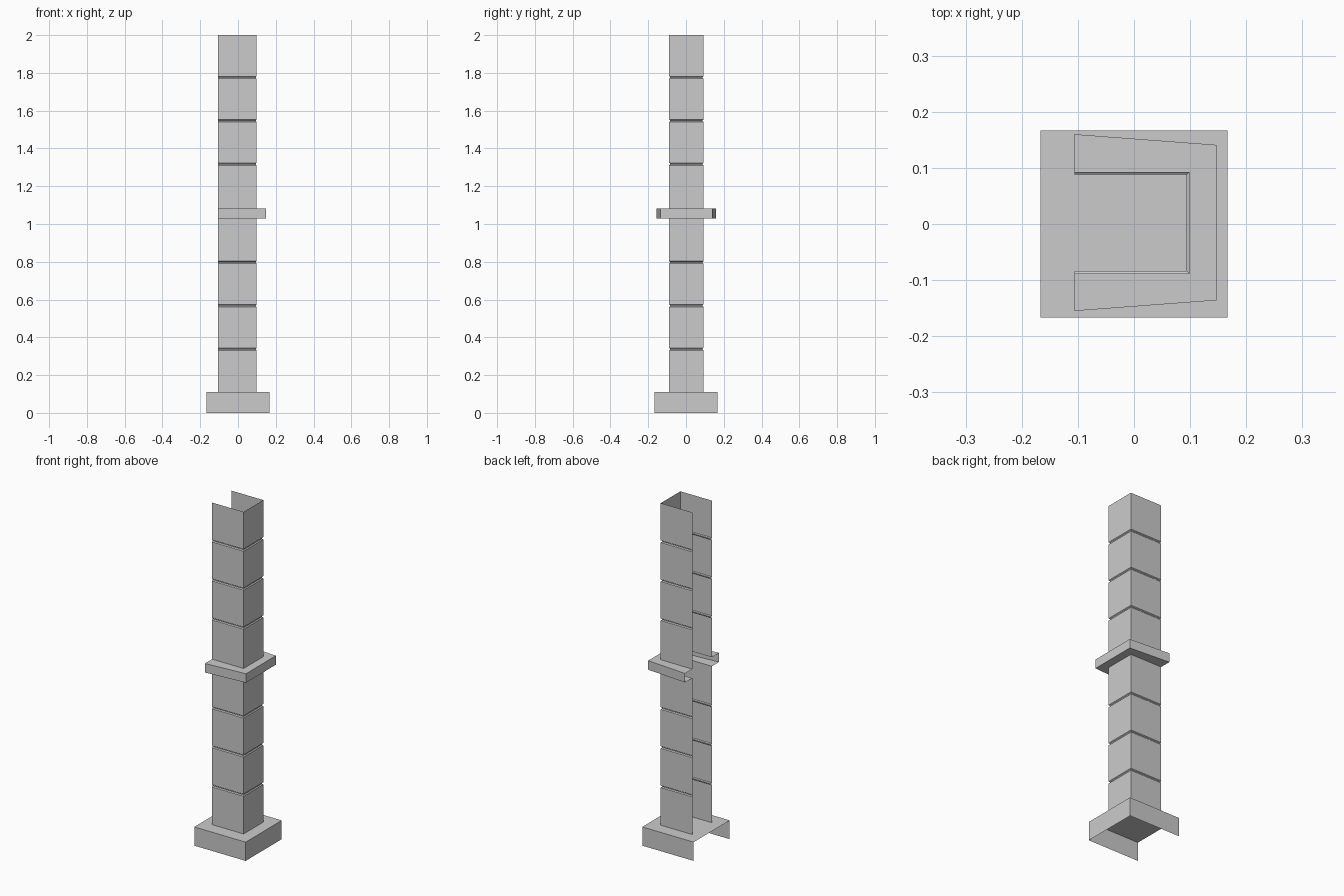
import bpy

if "Cube" in bpy.data.objects:
    bpy.data.objects.remove(bpy.data.objects["Cube"])

X0 = -0.106  # open side of the half-embedded pillar


def make_strip(name, rows, cap=None):
    """Skin a stack of open, C-shaped rows; each row is four corner points."""
    verts = [p for row in rows for p in row]
    faces = []
    for r in range(len(rows) - 1):
        for i in range(3):
            a = r * 4 + i
            faces.append((a, a + 1, a + 5, a + 4))
    if cap is not None:
        faces.append(tuple(cap * 4 + i for i in range(4)))
    mesh = bpy.data.meshes.new(name)
    mesh.from_pydata(verts, [], faces)
    obj = bpy.data.objects.new(name, mesh)
    bpy.context.collection.objects.link(obj)
    return obj


def row(z, inset=0.0):
    """Shaft outline at height z, optionally pulled inward for a groove."""
    x, lo, hi = 0.099 - inset, -0.089 + inset, 0.093 - inset
    return [(X0, lo, z), (x, lo, z), (x, hi, z), (X0, hi, z)]


def band_row(z):
    """Flared outline of the middle band."""
    return [(X0, -0.155, z), (0.147, -0.136, z), (0.147, 0.141, z), (X0, 0.16, z)]


def groove(z):
    return [row(z - 0.007), row(z - 0.002, 0.005), row(z + 0.002, 0.005), row(z + 0.006)]


# Shaft halves, split into blocks by shallow grooves
lower = [row(0.11)]
for z in (0.338, 0.568, 0.797):
    lower += groove(z)
lower.append(row(1.028))
make_strip("lower_shaft", lower)

upper = [row(1.081)]
for z in (1.318, 1.547, 1.776):
    upper += groove(z)
upper.append(row(2.0))
make_strip("upper_shaft", upper)

# Projecting middle band, hollow and open at the back
make_strip("middle_band", [row(1.028), band_row(1.028), band_row(1.081), row(1.081)])

# Square plinth: three walls and a top
B = 0.167
make_strip("plinth", [[(-B, -B, z), (B, -B, z), (B, B, z), (-B, B, z)] for z in (0.0, 0.11)], cap=1)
********
▸ What to work on
Only the entries themselves should be output, word for word, with all pictures omitted.

▸ Answer section
import bpy

if "Cube" in bpy.data.objects:
    bpy.data.objects.remove(bpy.data.objects["Cube"])

X0 = -0.106  # open side of the half-embedded pillar


def make_strip(name, rows, cap=None):
    """Skin a stack of open, C-shaped rows; each row is four corner points."""
    verts = [p for row in rows for p in row]
    faces = []
    for r in range(len(rows) - 1):
        for i in range(3):
            a = r * 4 + i
            faces.append((a, a + 1, a + 5, a + 4))
    if cap is not None:
        faces.append(tuple(cap * 4 + i for i in range(4)))
    mesh = bpy.data.meshes.new(name)
    mesh.from_pydata(verts, [], faces)
    obj = bpy.data.objects.new(name, mesh)
    bpy.context.collection.objects.link(obj)
    return obj


def row(z, inset=0.0):
    """Shaft outline at height z, optionally pulled inward for a groove."""
    x, lo, hi = 0.099 - inset, -0.089 + inset, 0.093 - inset
    return [(X0, lo, z), (x, lo, z), (x, hi, z), (X0, hi, z)]


def band_row(z):
    """Flared outline of the middle band."""
    return [(X0, -0.155, z), (0.147, -0.136, z), (0.147, 0.141, z), (X0, 0.16, z)]


def groove(z):
    return [row(z - 0.007), row(z - 0.002, 0.005), row(z + 0.002, 0.005), row(z + 0.006)]


# Shaft halves, split into blocks by shallow grooves
lower = [row(0.11)]
for z in (0.338, 0.568, 0.797):
    lower += groove(z)
lower.append(row(1.028))
make_strip("lower_shaft", lower)

upper = [row(1.081)]
for z in (1.318, 1.547, 1.776):
    upper += groove(z)
upper.append(row(2.0))
make_strip("upper_shaft", upper)

# Projecting middle band, hollow and open at the back
make_strip("middle_band", [row(1.028), band_row(1.028), band_row(1.081), row(1.081)])

# Square plinth: three walls and a top
B = 0.167
make_strip("plinth", [[(-B, -B, z), (B, -B, z), (B, B, z), (-B, B, z)] for z in (0.0, 0.11)], cap=1)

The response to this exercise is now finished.